When Carla Crale comes of age, she receives a rather unexpected inheritance: the news that her mother murdered her father sixteen years before and a letter protesting her innocence. Before long, Go Back For Murder draws us into her search for truth and, inevitably, back into the past.
Being an Agatha Christie, the play naturally delivers all the twists, turns and red herrings we have come to love but, like many of Carla’s theories, the play suffers from a false start. This is partly the fault of a rather stage-unfriendly script, beginning as it does with a series of interviews in which the only action is in the recounting, and partly due to the limitations of the set which was split into four areas lighted in turn. Whilst in theory this is quite an ingenious idea and certainly a visually effective one, in practice it gave the actors almost no space to move. The first half was therefore very static, lack-lustre and even the best efforts of a very strong cast could not quite stave off a certain creeping dullness.
All that changed however in the second half. As soon as Carla assembles all the witnesses at Alderbury to piece together the run-up to the murder though flashbacks and testimonies, the play gains all the momentum and energy that were so conspicuously absent before. The action becomes fast-paced and, no longer hemmed into corners, the actors can properly dominate the stage and bring to life their characters and their passions.

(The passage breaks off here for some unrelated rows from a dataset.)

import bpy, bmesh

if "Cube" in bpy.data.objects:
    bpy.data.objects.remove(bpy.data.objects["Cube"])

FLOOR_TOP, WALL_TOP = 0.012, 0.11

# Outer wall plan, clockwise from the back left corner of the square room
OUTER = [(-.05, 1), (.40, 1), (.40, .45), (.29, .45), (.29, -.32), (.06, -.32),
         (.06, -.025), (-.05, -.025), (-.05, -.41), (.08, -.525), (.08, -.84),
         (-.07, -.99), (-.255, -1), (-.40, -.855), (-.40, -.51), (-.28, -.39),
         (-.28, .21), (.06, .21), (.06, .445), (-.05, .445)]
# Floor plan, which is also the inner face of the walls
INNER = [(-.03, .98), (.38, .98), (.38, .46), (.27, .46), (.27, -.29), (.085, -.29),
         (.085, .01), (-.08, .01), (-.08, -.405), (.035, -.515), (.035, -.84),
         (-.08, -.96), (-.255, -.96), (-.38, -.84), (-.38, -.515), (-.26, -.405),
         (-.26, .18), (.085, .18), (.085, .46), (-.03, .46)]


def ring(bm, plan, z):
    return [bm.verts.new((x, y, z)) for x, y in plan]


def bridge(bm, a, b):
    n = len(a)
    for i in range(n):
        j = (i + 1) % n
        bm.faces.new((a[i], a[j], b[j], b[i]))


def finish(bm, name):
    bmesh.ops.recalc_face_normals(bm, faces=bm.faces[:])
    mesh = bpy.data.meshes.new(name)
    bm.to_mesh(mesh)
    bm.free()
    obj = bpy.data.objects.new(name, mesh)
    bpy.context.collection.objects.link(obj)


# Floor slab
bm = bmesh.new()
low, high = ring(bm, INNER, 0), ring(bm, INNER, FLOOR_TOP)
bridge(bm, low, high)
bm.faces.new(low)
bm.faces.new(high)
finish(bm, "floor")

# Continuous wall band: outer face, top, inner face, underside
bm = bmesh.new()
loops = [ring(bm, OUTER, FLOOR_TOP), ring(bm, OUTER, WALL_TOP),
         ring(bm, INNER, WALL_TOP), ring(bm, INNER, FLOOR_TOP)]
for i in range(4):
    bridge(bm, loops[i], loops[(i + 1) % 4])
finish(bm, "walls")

The play’s greatest strength lies in its very talented cast who all, without exception, gave polished performances. Of particular note were Joe Robertson as an understated yet touching and believable Justin Fogg and Chloe Courtney as the spiteful yet vulnerable mistress. Credit is also due to Jenny Ross who played Carla with an energy and determination that ensured our heroine was never lost amongst the vibrant suspects who surround her.

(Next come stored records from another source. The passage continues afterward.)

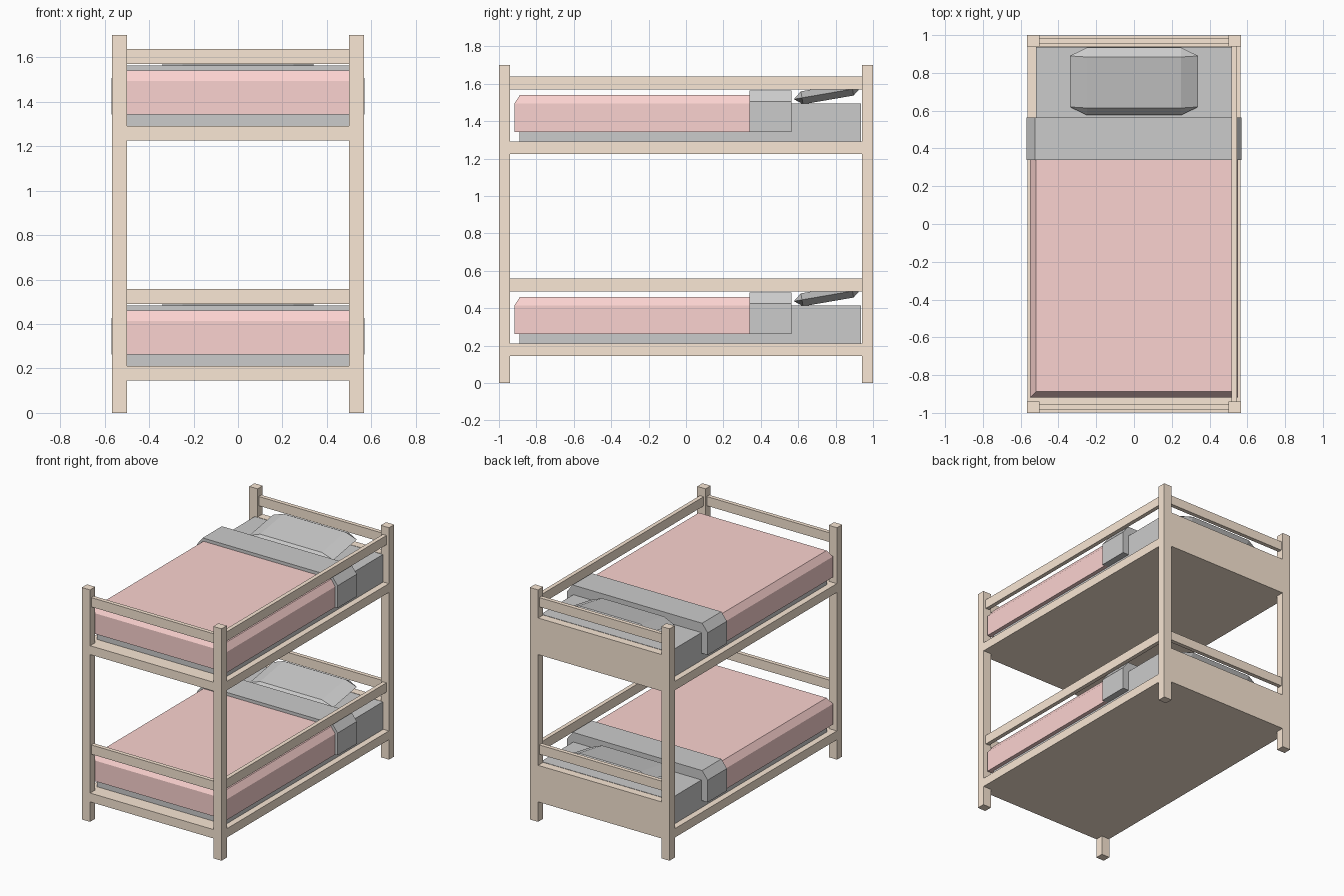
import bpy, bmesh
from math import radians
from mathutils import Matrix

if "Cube" in bpy.data.objects:
    bpy.data.objects.remove(bpy.data.objects["Cube"])


def material(name, rgb):
    m = bpy.data.materials.new(name)
    m.diffuse_color = (*rgb, 1)
    m.use_nodes = True
    m.node_tree.nodes["Principled BSDF"].inputs["Base Color"].default_value = m.diffuse_color
    return m


WOOD = material("wood", (0.95, 0.80, 0.66))
RED = material("red_blanket", (0.97, 0.65, 0.63))


def finish(name, bm, mat=None):
    bmesh.ops.recalc_face_normals(bm, faces=bm.faces)
    me = bpy.data.meshes.new(name)
    bm.to_mesh(me)
    bm.free()
    ob = bpy.data.objects.new(name, me)
    bpy.context.collection.objects.link(ob)
    if mat:
        me.materials.append(mat)
    return ob


def box(name, x, y, z, mat=None, top_x=0, top_front=0, shoulder=None):
    """Box from ranges; an optional shoulder height starts a chamfered top."""
    rings = [(z[0], 0, 0), (z[1], top_x, top_front)]
    if shoulder:
        rings.insert(1, (shoulder, 0, 0))
    bm = bmesh.new()
    loops = [[bm.verts.new(p) for p in (
        (x[0] + ix, y[0] + iy, h), (x[1] - ix, y[0] + iy, h),
        (x[1] - ix, y[1], h), (x[0] + ix, y[1], h))] for h, ix, iy in rings]
    bm.faces.new(loops[0])
    bm.faces.new(loops[-1])
    for a, b in zip(loops, loops[1:]):
        for i in range(4):
            j = (i + 1) % 4
            bm.faces.new((a[i], a[j], b[j], b[i]))
    return finish(name, bm, mat)


def pillow(name, z):
    """Flat cushion: top and bottom panels, four rim edges, cut corners."""
    hx, hy, rx, ry, t = 0.25, 0.137, 0.34, 0.181, 0.035
    pts = [(sx * hx, sy * hy, sz * t) for sx in (-1, 1) for sy in (-1, 1) for sz in (-1, 1)]
    pts += [(sx * rx, sy * hy, 0) for sx in (-1, 1) for sy in (-1, 1)]
    pts += [(sx * hx, sy * ry, 0) for sx in (-1, 1) for sy in (-1, 1)]
    bm = bmesh.new()
    for p in pts:
        bm.verts.new(p)
    bmesh.ops.convex_hull(bm, input=bm.verts[:])
    bmesh.ops.dissolve_limit(bm, angle_limit=radians(1), verts=bm.verts[:], edges=bm.edges[:])
    bm.transform(Matrix.Translation((0, 0.755, z)) @ Matrix.Rotation(radians(9.8), 4, 'X'))
    return finish(name, bm)


# Corner posts
for sx, side in ((-1, "left"), (1, "right")):
    for sy, end in ((-1, "front"), (1, "back")):
        box(f"{end}_{side}_post", sorted((sx * 0.5, sx * 0.567)),
            sorted((sy * 0.94, sy * 1.0)), (0, 1.7), WOOD)

# Two identical bunks
for level, z in (("lower", 0.145), ("upper", 1.225)):
    # Bed base, filling the space between the posts
    box(f"{level}_bed_base", (-0.565, 0.565), (-0.94, 0.94), (z, z + 0.065), WOOD)
    box(f"{level}_foot_rail", (-0.5, 0.5), (-0.998, -0.94), (z, z + 0.065), WOOD)
    box(f"{level}_headboard", (-0.5, 0.5), (0.94, 0.998), (z, z + 0.268), WOOD)
    # Guard rails: both ends and the right side
    for end, y in (("front", -0.97), ("back", 0.97)):
        box(f"{level}_{end}_guard_rail", (-0.5, 0.5), (y - 0.015, y + 0.015),
            (z + 0.345, z + 0.413), WOOD)
    box(f"{level}_side_guard_rail", (0.516, 0.546), (-0.94, 0.94),
        (z + 0.345, z + 0.413), WOOD)
    # Bedding
    box(f"{level}_mattress", (-0.52, 0.52), (-0.89, 0.936), (z + 0.065, z + 0.268))
    box(f"{level}_blanket", (-0.55, 0.55), (-0.918, 0.345), (z + 0.117, z + 0.315),
        RED, 0.032, 0.03, z + 0.268)
    box(f"{level}_blanket_cuff", (-0.57, 0.57), (0.34, 0.563), (z + 0.117, z + 0.338),
        None, 0.045, 0, z + 0.28)
    pillow(f"{level}_pillow", z + 0.323)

In all, Go Back For Murder is something of a flawed gem. I thought its first half merited two stars and the second four which why I have gone halfway and plumped for three. If it only began at the interval it would be a brilliant play but it is unfortunately hampered by an slow, unwieldy beginning. As the play stands, however, it does still have much to offer and for those who do see it, the rewards of the second half are great. After all, who can resist the draw of an unsolved mystery?